The Outdoor Journal by Kyle Carroll
Most of us have seen these guys from time to time sunning on a rock, concrete or brick surface on the south side of our house or garage. Sometimes the sound of one running off into dry leaves is startling, but for the most part, they are harmless colorful insect eaters that live around our porches and back steps.
The skink we see is usually called the "blue-tailed" skink, and is Missouri's most common skink. It has shiny scales and a dark ground color with light stripes. Color varies with sex and age. Adult males are uniform olive or tan with a faint dark side stripe and a few light stripes, but during breeding season, the male's head is bright red orange. Adult females are normally brown with a dark brown side stripe, five tan stripes that are more pronounced than in males, and a blue or blue-gray tail. Juveniles are the most striking. They are black with five yellow stripes running from head to base of their tail, and their tail is brilliant, cobalt blue. The different color of the juvenile is striking, and is believed to be a way of protecting them from territorial males, who during breeding season might attack them if they looked like adult five-lined skinks.
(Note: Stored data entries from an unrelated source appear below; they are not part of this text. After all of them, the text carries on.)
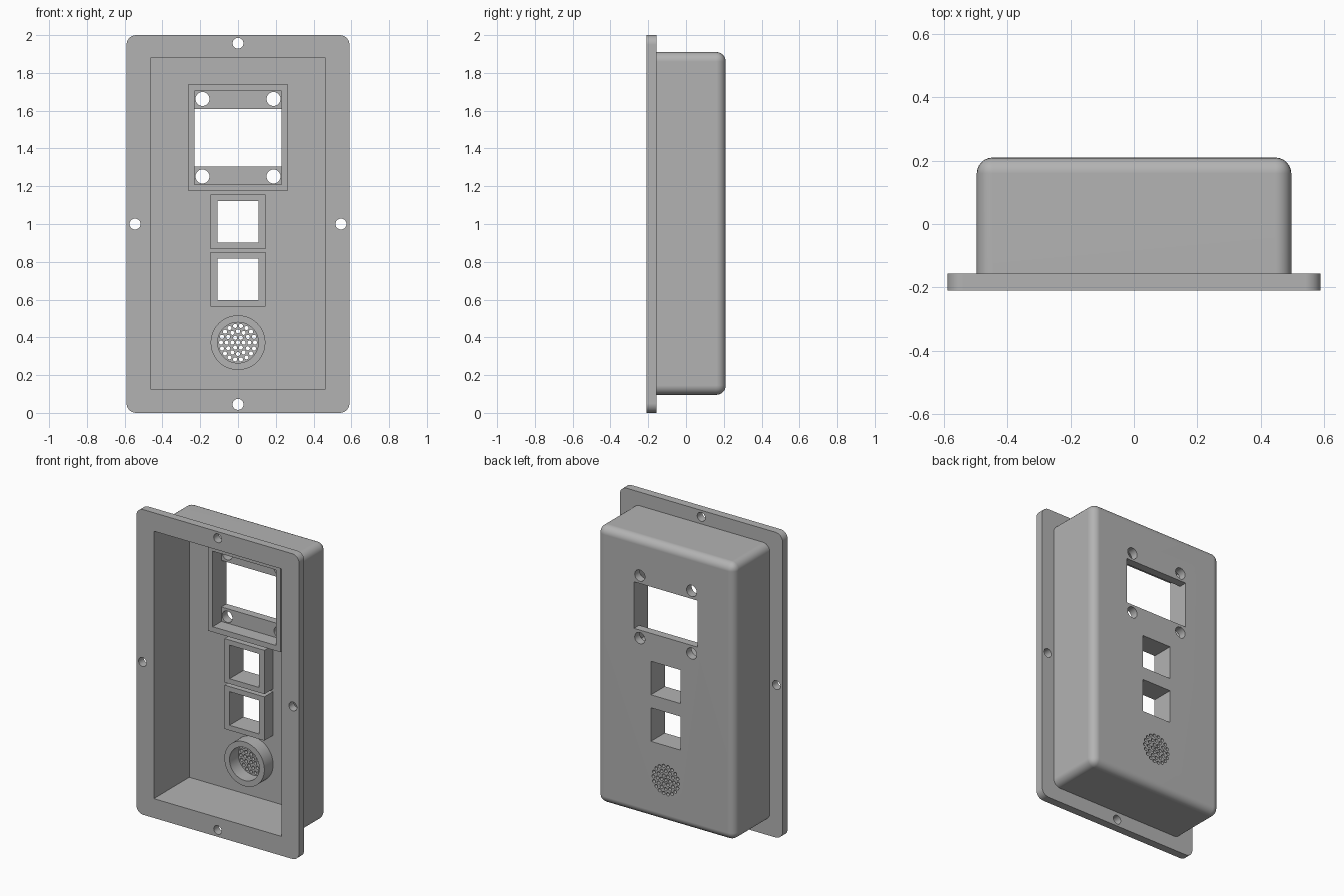
import bpy, bmesh, math
from mathutils import Matrix

if "Cube" in bpy.data.objects:
    bpy.data.objects.remove(bpy.data.objects["Cube"], do_unlink=True)

grey = bpy.data.materials.new("plain grey")
grey.use_nodes = True
COLOUR = (0.45, 0.45, 0.45, 1)
grey.diffuse_color = COLOUR
grey.node_tree.nodes["Principled BSDF"].inputs["Base Color"].default_value = COLOUR

# Depth levels, front to back
FRONT, FLANGE_BACK, BOSS_FRONT, WALL, BACK = -0.21, -0.157, 0.066, 0.157, 0.21
CUT_FRONT, CUT_BACK = -0.3, 0.3


def add_box(bm, x, z, w, h, y0, y1):
    m = Matrix.Translation((x, (y0 + y1) / 2, z)) @ Matrix.Diagonal((w, y1 - y0, h, 1))
    return bmesh.ops.create_cube(bm, size=1, matrix=m)["verts"]


def add_cylinder(bm, x, z, r, y0, y1, sides=32):
    m = Matrix.Translation((x, (y0 + y1) / 2, z)) @ Matrix.Rotation(math.pi / 2, 4, "X")
    bmesh.ops.create_cone(bm, cap_ends=True, segments=sides, radius1=r, radius2=r,
                          depth=y1 - y0, matrix=m)


def make(name, bm):
    mesh = bpy.data.meshes.new(name)
    bm.to_mesh(mesh)
    bm.free()
    mesh.materials.append(grey)
    ob = bpy.data.objects.new(name, mesh)
    bpy.context.collection.objects.link(ob)
    return ob


def activate(ob):
    bpy.ops.object.select_all(action="DESELECT")
    ob.select_set(True)
    bpy.context.view_layer.objects.active = ob


def cut(ob, add, shapes):
    """Subtract a set of separate boxes or cylinders, then drop the cutter."""
    bm = bmesh.new()
    for shape in shapes:
        add(bm, *shape)
    cutter = make("cutter", bm)
    cutter.hide_render = True
    mod = ob.modifiers.new("cut", "BOOLEAN")
    mod.operation, mod.solver, mod.object = "DIFFERENCE", "EXACT", cutter
    activate(ob)
    bpy.ops.object.modifier_apply(modifier=mod.name)
    bpy.data.objects.remove(cutter, do_unlink=True)


def finish(ob):
    activate(ob)
    bpy.ops.object.shade_smooth_by_angle(angle=math.radians(35))
    mod = ob.modifiers.new("flat normals", "WEIGHTED_NORMAL")
    mod.keep_sharp = True


def rounded_box(name, size, radius, keep):
    bm = bmesh.new()
    add_box(bm, *size)
    edges = [e for e in bm.edges if keep(e)]
    bmesh.ops.bevel(bm, geom=edges, offset=radius, segments=6, profile=0.5, affect="EDGES")
    return make(name, bm)


def along_y(edge):
    a, b = edge.verts
    return abs(a.co.y - b.co.y) > 0.01


def not_front(edge):
    return max(v.co.y for v in edge.verts) > 0


cavity = (0, 1.003, 0.926, 1.753, CUT_FRONT, WALL)
through = (CUT_FRONT, CUT_BACK)
buttons = [(0, 1.012), (0, 0.707)]
speaker = (0, 0.372)

# Mounting flange with four screw holes
flange = rounded_box("flange", (0, 1, 1.18, 2, FRONT, FLANGE_BACK), 0.05, along_y)
cut(flange, add_box, [cavity])
screws = [(0, 1.957), (0, 0.045), (-0.545, 1), (0.545, 1)]
cut(flange, add_cylinder, [(x, z, 0.029, *through) for x, z in screws])
finish(flange)

# Rounded housing, hollow and open at the front
housing = rounded_box("housing", (0, 1.003, 0.994, 1.815, FLANGE_BACK, BACK), 0.05, not_front)
cut(housing, add_box, [cavity])
openings = [(0, 1.4575, 0.46, 0.305, *through)]
openings += [(x, z, 0.215, 0.22, *through) for x, z in buttons]
cut(housing, add_box, openings)
display_holes = [(x, z, 0.037, *through) for x in (-0.188, 0.188) for z in (1.252, 1.662)]
cut(housing, add_cylinder, display_holes)

# Speaker grille: rings of small holes
grille = [(*speaker, 0.011, *through, 12)]
for ring in (1, 2, 3):
    for i in range(6 * ring):
        a = math.tau * i / (6 * ring)
        grille.append((speaker[0] + 0.03 * ring * math.cos(a),
                       speaker[1] + 0.03 * ring * math.sin(a), 0.011, *through, 12))
cut(housing, add_cylinder, grille)
finish(housing)


# Raised frames on the inside of the back wall
def frame(name, x, z, outer, inner):
    bm = bmesh.new()
    add_box(bm, x, z, *outer, BOSS_FRONT, WALL)
    ob = make(name, bm)
    cut(ob, add_box, [(x, z, *inner, *through)])
    finish(ob)


frame("display_frame", 0, 1.4575, (0.524, 0.565), (0.46, 0.495))
for name, (x, z) in zip(("upper_button_frame", "lower_button_frame"), buttons):
    frame(name, x, z, (0.29, 0.287), (0.215, 0.22))

# Round speaker collar
bm = bmesh.new()
add_cylinder(bm, *speaker, 0.145, BOSS_FRONT, WALL, 48)
collar = make("speaker_collar", bm)
cut(collar, add_cylinder, [(*speaker, 0.108, *through, 48)])
finish(collar)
According to the Missouri Department of Conservation, “In Missouri, egg-laying takes place from late April through June. Females nest in leaf litter or under rotten logs, tree stumps, or rocks, laying 4-14 eggs. She stays with her eggs until they hatch, eating any bad eggs to remove them from the nest. The eggs hatch in 1-2 months. “
The five lined skink is just one of Missouri 75 species of reptiles that call our state, and your backyard, home.